Tuesday, March 15, 2011

Field Recording

Click here for clip 1 (01:20 mp3)
Recorded 3/13/2011 at 4:50 PM

Click here for clip 2 (01:13 mp3)
Recorded 3/13/2011 at 5:45 PM

Click here for clip 3 (00:53 mp3)
Recorded 3/13/2011 at 4:12 PM

I am going to elaborate slightly on the second clip I have uploaded. Instead of simply describing the clip, I'm going to tell a story about the recording of it. I didn't want to do my drift alone, so I asked my friend Fernando to come along with me, to which he surprisingly agreed. Whilst doing the drift, we encountered a pond with a few ducks. We followed these ducks, trying to find a spot where we could possibly record them.
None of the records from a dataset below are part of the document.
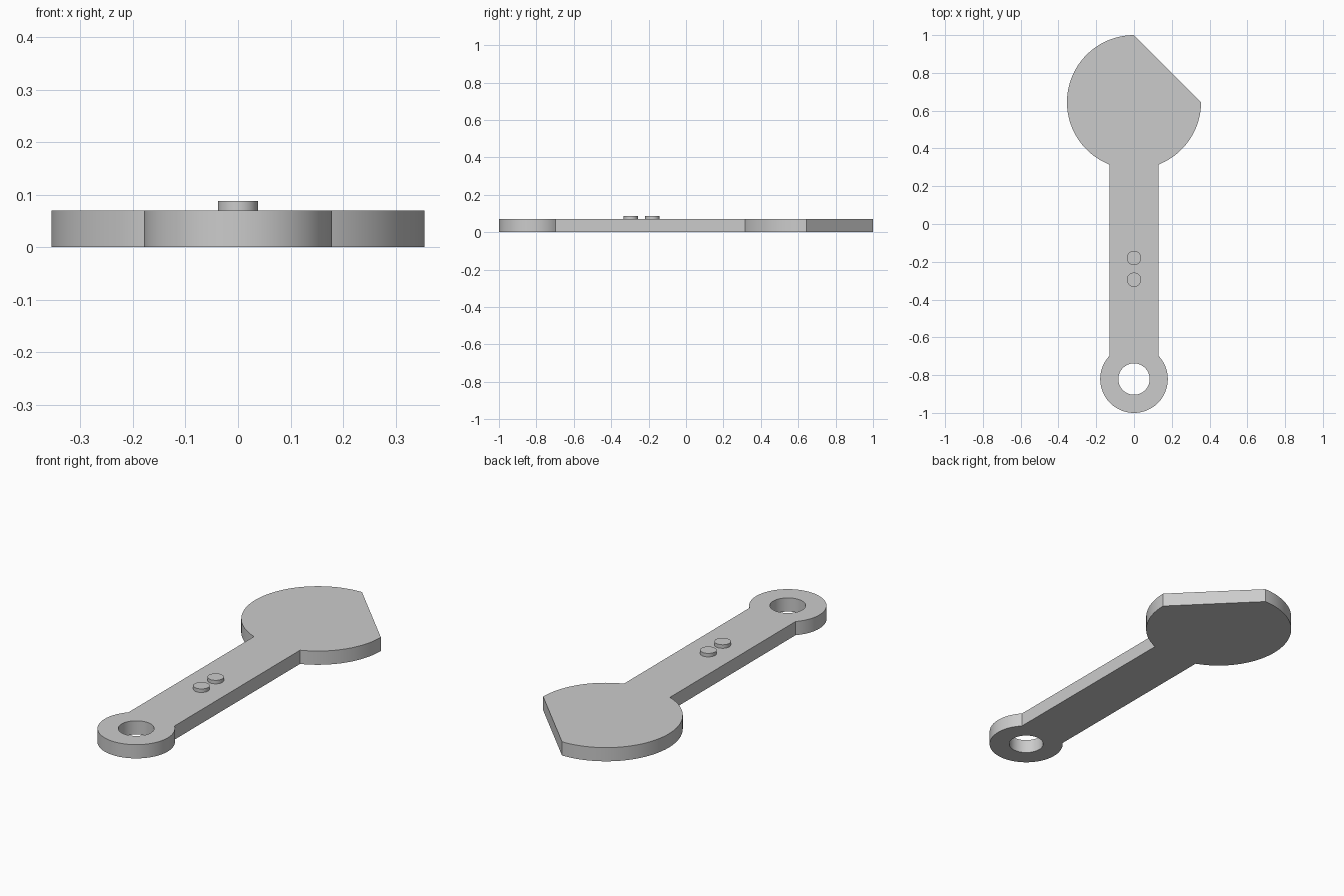
import bpy, bmesh
from math import asin, cos, sin, pi, radians

cube = bpy.data.objects.get("Cube")
if cube:
    bpy.data.objects.remove(cube, do_unlink=True)

# Main dimensions
THICK = 0.07
HALF_W = 0.13
HEAD_Y, HEAD_R = 0.645, 0.355
RING_Y, RING_R, HOLE_R = -0.821, 0.179, 0.083
PEG_R, PEG_H = 0.038, 0.018

grey = bpy.data.materials.new("plain grey")
grey.use_nodes = True
colour = (0.6, 0.6, 0.6, 1)
grey.diffuse_color = colour
grey.node_tree.nodes["Principled BSDF"].inputs["Base Color"].default_value = colour


def arc(cy, r, start, end, n):
    """Points on an arc centred on the long axis, counter-clockwise."""
    angles = [start + (end - start) * i / n for i in range(n + 1)]
    return [(r * cos(a), cy + r * sin(a)) for a in angles]


def plate(name, loops, bottom, height):
    """Fill closed outlines (later ones are holes) and raise them to a solid."""
    bm = bmesh.new()
    edges = []
    for loop in loops:
        verts = [bm.verts.new((x, y, bottom)) for x, y in loop]
        edges += [bm.edges.new((v, verts[i - 1])) for i, v in enumerate(verts)]
    bmesh.ops.triangle_fill(bm, edges=edges, use_beauty=True, normal=(0, 0, 1))
    raised = bmesh.ops.extrude_face_region(bm, geom=bm.faces[:], use_keep_orig=True)
    top = [g for g in raised["geom"] if isinstance(g, bmesh.types.BMVert)]
    bmesh.ops.translate(bm, verts=top, vec=(0, 0, height))
    bmesh.ops.recalc_face_normals(bm, faces=bm.faces[:])
    mesh = bpy.data.meshes.new(name)
    bm.to_mesh(mesh)
    bm.free()
    mesh.materials.append(grey)
    obj = bpy.data.objects.new(name, mesh)
    bpy.context.collection.objects.link(obj)
    bpy.ops.object.select_all(action="DESELECT")
    obj.select_set(True)
    bpy.context.view_layer.objects.active = obj
    bpy.ops.object.shade_smooth_by_angle(angle=radians(30))
    return obj


# Paddle: round head with one straight cut, handle and end ring with a hole
head_gap = asin(HALF_W / HEAD_R)
ring_gap = asin(HALF_W / RING_R)
outline = (arc(HEAD_Y, HEAD_R, pi / 2, 1.5 * pi - head_gap, 48)
           + arc(RING_Y, RING_R, pi / 2 + ring_gap, 2.5 * pi - ring_gap, 56)
           + arc(HEAD_Y, HEAD_R, 1.5 * pi + head_gap, 2 * pi, 24))
hole = arc(RING_Y, HOLE_R, 0, 2 * pi, 64)[:-1]
plate("paddle_body", [outline, hole], 0, THICK)

# Two low round pegs on the handle
for name, y in (("rear_peg", -0.18), ("front_peg", -0.295)):
    plate(name, [arc(y, PEG_R, 0, 2 * pi, 40)[:-1]], THICK, PEG_H)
However, every time we would set up, the ducks would calmly swim away the moment we would hit the record button; not making a sound.

Needless to say, we began to get frustrated.

Finally, we gave up on the ducks and moved to a spot to just record a few birds and the ambiance of the water, when two of the ducks came over and began to fight in the water, splashing and quacking like they were trying to make it up to us for leaving earlier. It was an amazing coincidence, and it was probably my favorite part of the experience.

Tuesday, March 1, 2011

My Drift Strategy

For a field recording project, I am required to do a drift, or a random walk. For my drift, I decided to take the process completely out of my hands. The ideas of using random decision making objects (IE: dice, cards, etc) to decide which path I take intrigued me, so I decided to go with that strategy. However, I did not want to be encumbered with having to pull out multiple objects and interact with them on every turn of my journey. I instead wanted to use an object I take with me everywhere anyways: my cell phone.

Being that I own an HTC Evo, a device that runs on the Android platform, I can develop and run my own software for it. For this project, I developed my own custom application in which I can input which directions are possible for me to turn. After I input this data the software chooses a random direction in which to travel.

I look forward to actually using this application in the "wild", and seeing how it helps my project.